Task directions:
How many lines of the listing below contain the word "inside"? Reply with that number alone.

Extracted data:
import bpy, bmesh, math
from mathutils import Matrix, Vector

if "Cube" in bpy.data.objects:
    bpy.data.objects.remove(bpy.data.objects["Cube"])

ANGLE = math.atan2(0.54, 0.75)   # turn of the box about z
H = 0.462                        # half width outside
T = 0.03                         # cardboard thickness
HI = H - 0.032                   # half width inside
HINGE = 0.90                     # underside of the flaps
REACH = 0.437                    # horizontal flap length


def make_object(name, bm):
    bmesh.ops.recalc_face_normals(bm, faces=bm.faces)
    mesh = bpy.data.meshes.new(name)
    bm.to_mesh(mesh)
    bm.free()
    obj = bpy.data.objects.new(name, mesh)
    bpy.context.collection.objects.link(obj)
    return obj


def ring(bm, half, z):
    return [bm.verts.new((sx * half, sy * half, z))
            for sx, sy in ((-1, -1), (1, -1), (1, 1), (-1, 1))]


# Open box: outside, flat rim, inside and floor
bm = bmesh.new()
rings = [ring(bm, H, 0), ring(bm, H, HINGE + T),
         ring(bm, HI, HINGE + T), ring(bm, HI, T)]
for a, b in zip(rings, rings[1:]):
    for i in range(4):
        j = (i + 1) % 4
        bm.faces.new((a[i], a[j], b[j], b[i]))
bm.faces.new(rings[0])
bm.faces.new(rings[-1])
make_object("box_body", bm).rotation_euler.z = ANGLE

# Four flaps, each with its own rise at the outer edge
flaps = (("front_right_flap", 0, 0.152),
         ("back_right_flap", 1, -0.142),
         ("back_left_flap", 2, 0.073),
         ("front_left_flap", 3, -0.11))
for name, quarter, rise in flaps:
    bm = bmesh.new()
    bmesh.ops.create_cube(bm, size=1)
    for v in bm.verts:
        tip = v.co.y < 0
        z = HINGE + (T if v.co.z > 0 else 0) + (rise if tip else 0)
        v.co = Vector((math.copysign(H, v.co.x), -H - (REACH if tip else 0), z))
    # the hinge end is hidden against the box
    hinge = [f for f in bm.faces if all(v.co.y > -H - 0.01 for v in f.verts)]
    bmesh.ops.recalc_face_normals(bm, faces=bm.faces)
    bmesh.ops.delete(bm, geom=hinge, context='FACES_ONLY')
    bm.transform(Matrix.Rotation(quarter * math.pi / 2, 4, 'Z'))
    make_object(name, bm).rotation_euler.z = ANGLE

Your response:
2